The mayhem that is the King of the Hammers first began in 2007 when a group of off-road diehards came together in the Johnson Valley OHV (off-highway vehicle) area of San Bernardino County, California, for the ultimate off-roading battle. As the story goes, these desert mavericks went to war purely for bragging rights and a case of cold beer. Armed with 4x4s that were capable of going through hell and coming out OK, they blasted across the desert landscape on a path toward the unknown.
Their Ultra4 vehicles dominated mountain climbs and descents, crawled over clusters of rocks, and maneuvered skillfully around massive boulders. Driving their rigs around, through, and over extremely technical obstacles opened up new frontiers, and in the process, the experience inspired something straight out of the Mad Max playbook.
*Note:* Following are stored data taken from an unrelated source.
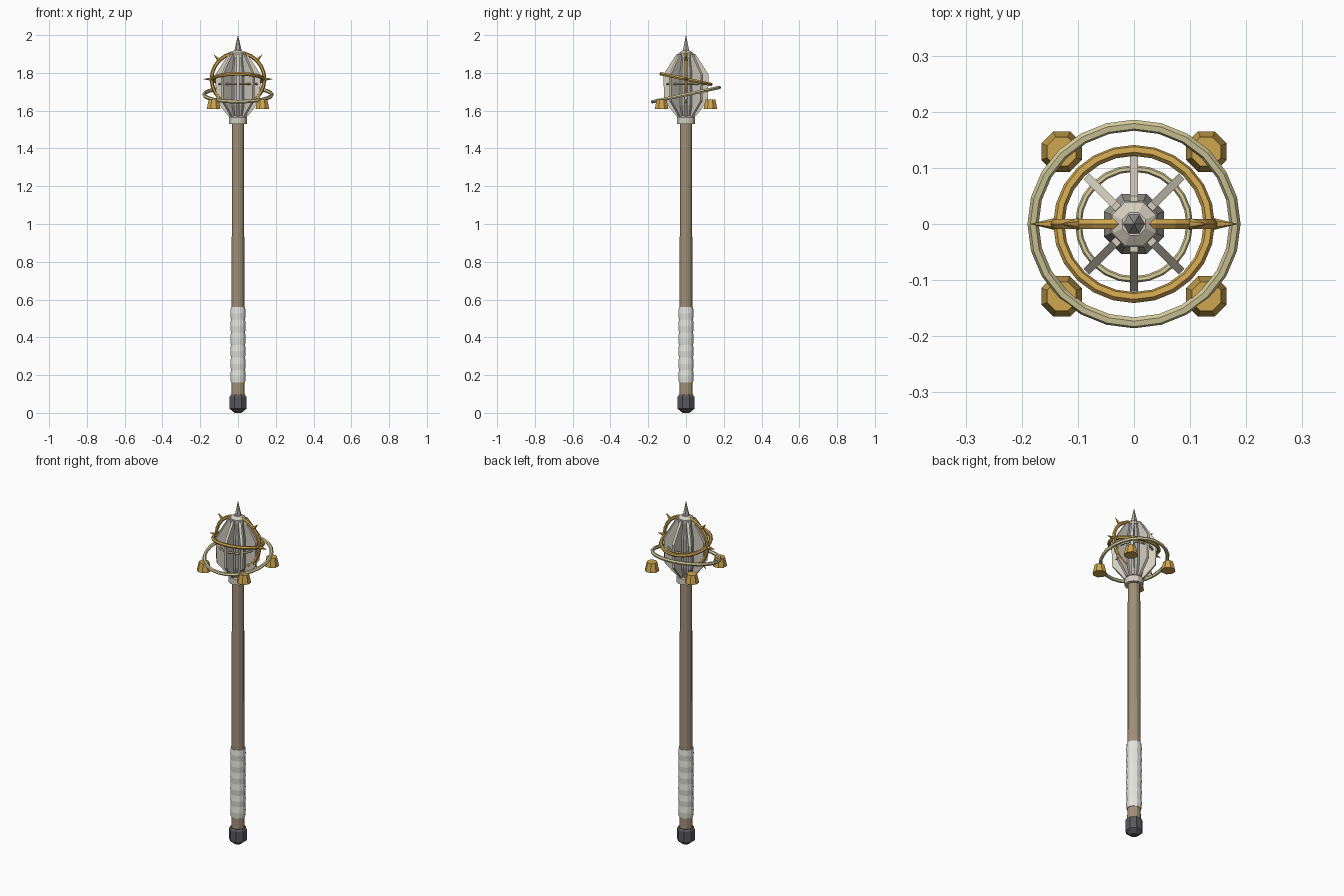
import bpy, bmesh, math
from math import pi, sin, cos
from mathutils import Matrix

if "Cube" in bpy.data.objects:
    bpy.data.objects.remove(bpy.data.objects["Cube"])


def mat(name, c):
    m = bpy.data.materials.new(name)
    m.diffuse_color = (*c, 1)
    m.use_nodes = True
    m.node_tree.nodes["Principled BSDF"].inputs["Base Color"].default_value = m.diffuse_color
    return m


WOOD = mat("wood", (0.36, 0.28, 0.19))
WRAP = mat("wrap", (0.78, 0.78, 0.74))
IRON = mat("iron", (0.10, 0.10, 0.11))
BONE = mat("bone", (0.66, 0.62, 0.53))
STEEL = mat("steel", (0.42, 0.41, 0.38))
GOLD = mat("gold", (0.62, 0.38, 0.08))
PALE = mat("pale_gold", (0.68, 0.62, 0.34))


def finish(name, bm, m):
    bmesh.ops.recalc_face_normals(bm, faces=bm.faces)
    me = bpy.data.meshes.new(name)
    bm.to_mesh(me)
    bm.free()
    me.materials.append(m)
    ob = bpy.data.objects.new(name, me)
    bpy.context.collection.objects.link(ob)
    return ob


def lathe(name, prof, n, m, loc=(0, 0, 0), turn=0.5):
    """Closed solid from (radius, z) rings with n flat sides."""
    bm = bmesh.new()
    rings = []
    for r, z in prof:
        rings.append([bm.verts.new((loc[0] + r * cos(2 * pi * (i + turn) / n),
                                    loc[1] + r * sin(2 * pi * (i + turn) / n),
                                    loc[2] + z)) for i in range(n)])
    for a, b in zip(rings, rings[1:]):
        for i in range(n):
            j = (i + 1) % n
            bm.faces.new((a[i], a[j], b[j], b[i]))
    bm.faces.new(rings[0])
    bm.faces.new(rings[-1])
    return finish(name, bm, m)


def ring(name, R, r, z, tilt, m, n=24, k=6):
    bm = bmesh.new()
    g = [[bm.verts.new(((R + r * cos(2 * pi * j / k)) * cos(2 * pi * i / n),
                        (R + r * cos(2 * pi * j / k)) * sin(2 * pi * i / n),
                        r * sin(2 * pi * j / k))) for j in range(k)] for i in range(n)]
    for i in range(n):
        for j in range(k):
            a, b = g[i], g[(i + 1) % n]
            bm.faces.new((a[j], b[j], b[(j + 1) % k], a[(j + 1) % k]))
    ob = finish(name, bm, m)
    ob.matrix_world = Matrix.Translation((0, 0, z)) @ Matrix.Rotation(tilt, 4, 'X')
    return ob


# Shaft, rippled grip and pommel
lathe("shaft", [(0.036, 0.08), (0.033, 1.55)], 12, WOOD)
grip = [(0.039 + 0.003 * (i % 2), 0.16 + 0.4 * i / 12) for i in range(13)]
lathe("grip_wrap", grip, 12, WRAP)
lathe("pommel", [(0.02, 0.0), (0.048, 0.022), (0.048, 0.085), (0.04, 0.097)], 8, IRON)

# Head: collar, core, cap and finial
lathe("collar", [(0.05, 1.53), (0.05, 1.565), (0.04, 1.575)], 12, BONE)
lathe("core", [(0.04, 1.56), (0.058, 1.63), (0.058, 1.80), (0.04, 1.90)], 8, STEEL)
lathe("cap", [(0.046, 1.885), (0.042, 1.905), (0.022, 1.918)], 8, BONE)
lathe("finial_spike", [(0.021, 1.91), (0.0005, 2.0)], 6, STEEL, turn=0)

# Eight flanges around the core
prof = [(0.03, 1.565), (0.05, 1.57), (0.115, 1.65), (0.12, 1.79), (0.05, 1.90), (0.03, 1.90)]
for i in range(8):
    bm = bmesh.new()
    R = Matrix.Rotation(i * pi / 4, 4, 'Z')
    s = [[bm.verts.new((x, y, z)) for x, z in prof] for y in (-0.0075, 0.0075)]
    bm.faces.new(s[0])
    bm.faces.new(s[1])
    for a in range(len(prof)):
        b = (a + 1) % len(prof)
        bm.faces.new((s[0][a], s[0][b], s[1][b], s[1][a]))
    bm.transform(R)
    finish(f"flange_{i + 1}", bm, BONE)

# Rings
ring("inner_ring", 0.099, 0.006, 1.74, 0, PALE)
ring("tilted_ring", 0.134, 0.01, 1.767, math.radians(-12), GOLD)
ring("outer_ring", 0.18, 0.01, 1.685, math.radians(12), PALE)
ring("upright_ring", 0.14, 0.01, 1.767, pi / 2, GOLD)

# Spikes on the upright ring
for i in (0, 1, 3, 4, 5, 7):
    ob = lathe(f"ring_spike_{i}", [(0.011, 0.14), (0.0005, 0.184)], 6, GOLD)
    ob.matrix_world = Matrix.Translation((0, 0, 1.767)) @ Matrix.Rotation(pi / 2 - i * pi / 4, 4, 'Y')

# Four hanging bells
for sx in (-1, 1):
    for sy in (-1, 1):
        lathe(f"bell_{sx}_{sy}", [(0.039, 0), (0.036, 0.015), (0.028, 0.05)], 8, GOLD,
              (sx * 0.129, sy * 0.129, 1.61))
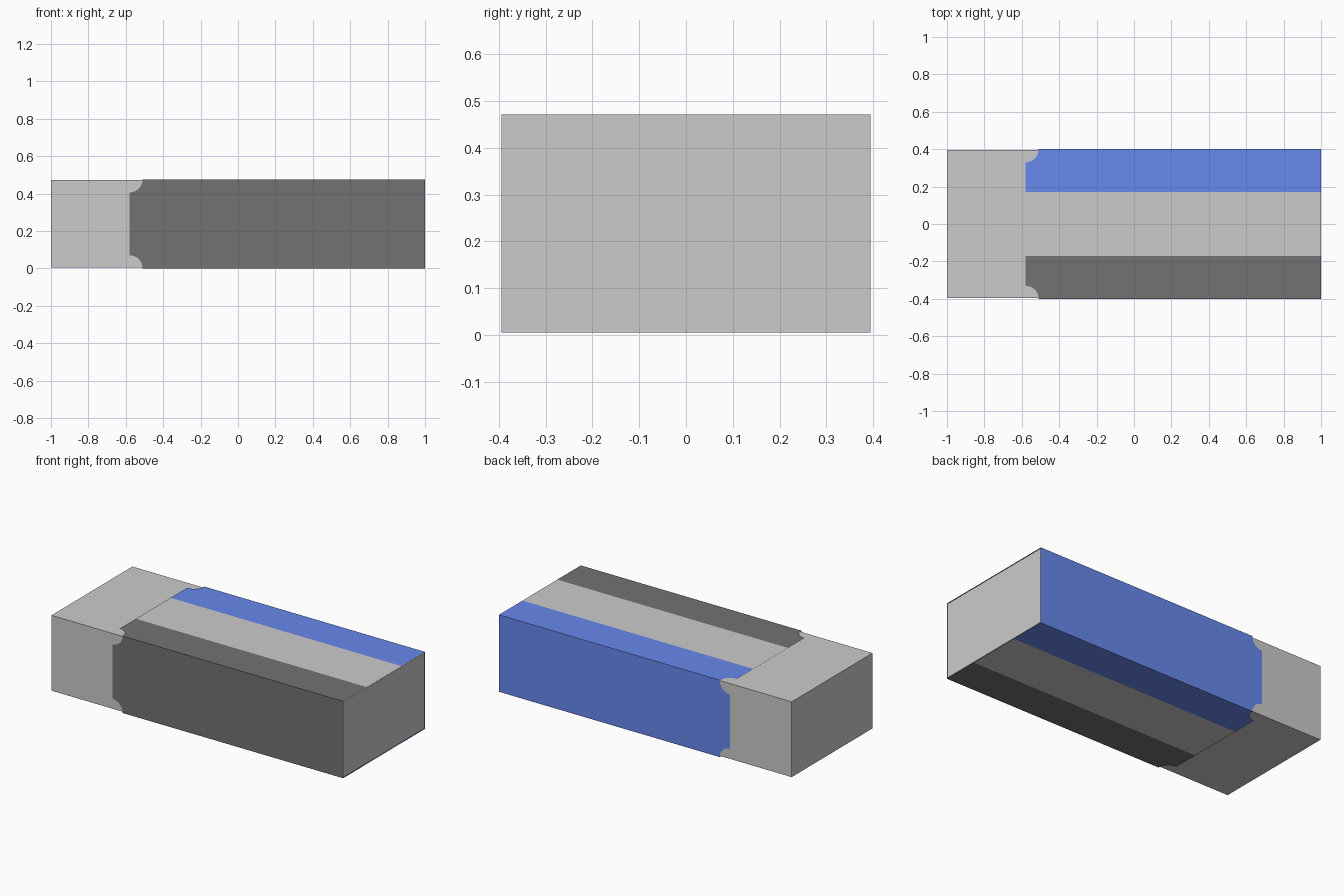
import bpy, bmesh, math
from mathutils import Vector

if "Cube" in bpy.data.objects:
    bpy.data.objects.remove(bpy.data.objects["Cube"])

X0, X1 = -0.58, 1.0          # sleeve ends
W, H = 0.4, 0.476            # sleeve half width, height
STRIPE, R = 0.17, 0.07       # stripe edge, notch radius
GAP = 0.005


def material(name, rgb):
    m = bpy.data.materials.new(name)
    m.diffuse_color = (*rgb, 1)
    m.use_nodes = True
    m.node_tree.nodes["Principled BSDF"].inputs["Base Color"].default_value = m.diffuse_color
    return m


def notch(edge, inward, n=12):
    """Quarter-circle bite at the sleeve corner, from the fold line inwards."""
    return [(X0 + R * math.cos(a), edge + inward * R * math.sin(a))
            for a in (math.pi / 2 * i / n for i in range(n + 1))]


def panel(bm, points, normal, mat):
    face = bm.faces.new([bm.verts.new(p) for p in points])
    face.normal_update()
    if face.normal.dot(Vector(normal)) < 0:
        face.normal_flip()
    face.material_index = mat


# Eraser block
bpy.ops.mesh.primitive_cube_add(size=1, location=(0, 0, H / 2))
block = bpy.context.object
block.name = "eraser_block"
block.scale = (2, 2 * (W - GAP), H - 2 * GAP)
bpy.ops.object.transform_apply(location=False, rotation=False, scale=True)

# Paper sleeve: thin open tube with notched corners
bm = bmesh.new()
for s, mat in ((-1, 1), (1, 2)):
    side = [(X1, 0)] + notch(0, 1) + notch(H, -1)[::-1] + [(X1, H)]
    panel(bm, [(x, s * W, z) for x, z in side], (0, s, 0), mat)
    strip = [(X1, s * W)] + notch(s * W, -s) + [(X0, s * STRIPE), (X1, s * STRIPE)]
    for z, nz in ((0, -1), (H, 1)):
        panel(bm, [(x, y, z) for x, y in strip], (0, 0, nz), mat)
# Pale centre bands
for z, nz in ((0, -1), (H, 1)):
    panel(bm, [(X0, -STRIPE, z), (X1, -STRIPE, z), (X1, STRIPE, z), (X0, STRIPE, z)],
          (0, 0, nz), 0)
bmesh.ops.remove_doubles(bm, verts=bm.verts, dist=1e-4)
mesh = bpy.data.meshes.new("paper_sleeve")
bm.to_mesh(mesh)
bm.free()
for name, rgb in (("sleeve_white", (0.8, 0.8, 0.8)),
                  ("sleeve_black", (0.17, 0.17, 0.17)),
                  ("sleeve_blue", (0.14, 0.25, 0.85))):
    mesh.materials.append(material(name, rgb))
sleeve = bpy.data.objects.new("paper_sleeve", mesh)
bpy.context.collection.objects.link(sleeve)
Today, the spontaneous off-road battle over a case of beer—it's as much of a festival and celebration of all-things off-road as it is a race, despite races taking place—has transformed into a weeklong annual bash that brings upward of 50,000 people from all over the globe to gather in the California desert. When I enlisted for a two-night camping trip to the 2020 King of the Hammers, I was naïve about the chaos I signed up for. Nonetheless, the idea of sleeping in a camper on a dry lakebed where there would be no cell phone service seemed fun—a quick getaway.
I loaded my gear into the "Altimeter," a one-off behemoth built on a Ford F350 Super Duty with a Lance 855S camper, which made its debut at the 2019 SEMA Show in Las Vegas. With plenty of water, a pair of boots, and no experience in operating a jumbo-sized camper truck, I ventured east into the desert.
In Burning Man style, thousands of off-roading zealots haul their expensive toys to the Means Dry Lakebed for one of the most groundbreaking motorsports events of the year. They set up their camper trucks, RVs, tents, camper trailers, and make the desert their home for an entire week. One of the coolest things about camping at here is that reservations are not required. To establish your temporary nest, you need only to explore the grounds, find an empty space, and charge in.
At the heart of the makeshift desert city, appropriately called Hammertown, there is a large cluster of vendor booths where you can score everything from a new suspension or new set of tires to a cheeseburger and an ice-cold beer. Motorcycles, UTVs, trucks, and ATVs run amok, yet despite the lack of designated roads or stop signs, everyone navigates the terrain to near perfection.
The action-packed King of the Hammers (KOH) features a plethora of competitive racing events, including short-course, extreme rock-climbing obstacles, and high-speed racing. Everywhere you turn there are UTVs, T1 desert trucks, motorcycles, and Ultra4 off-road vehicles in full combat mode, each angling for a shot at the grand prize in their class or competition. Of all the events held at KOH throughout the week, the 4WP Every Man Challenge, Toyo Desert Invitational, and Nitto King of the Hammers races attract the most spectators. This year, new additions to the growing list of activities include the Gambler 500 and Jump Champs.
The most exciting part about being a spectator at KOH is rushing to the next obstacle course to watch a convoy of UTVs crawl down rocky mountain slopes. Even more fascinating are the names of these obstacle courses, including Backdoor, Chocolate Thunder, Sledgehammer, Guacamole, and Wrecking Ball. After I set up camp with the mighty Altimeter, a GMC pickup shuttled me to Chocolate Thunder, where I learned the art of hanging out on rocky terrain to watch UTVs duke it out. When I no longer felt like a timid newbie, I climbed up Backdoor and Sledgehammer for a closer look at the action—and that's where I got hooked. Every time an Ultra4 vehicle emerged from either side of the mountain, the crowd of spectators roared with cheers.
Given King of the Hammers' chaos and no-rules nature, I expected to see the grounds trashed with beer cans and other food scraps; however, that was not the case. It seems the KOH crowd embraces the "leave no trace" motto—well, aside from the rubber left on rocks, anyway.
Check out all the KOH rage in the accompanying gallery. It just might convince you to join the mayhem next year.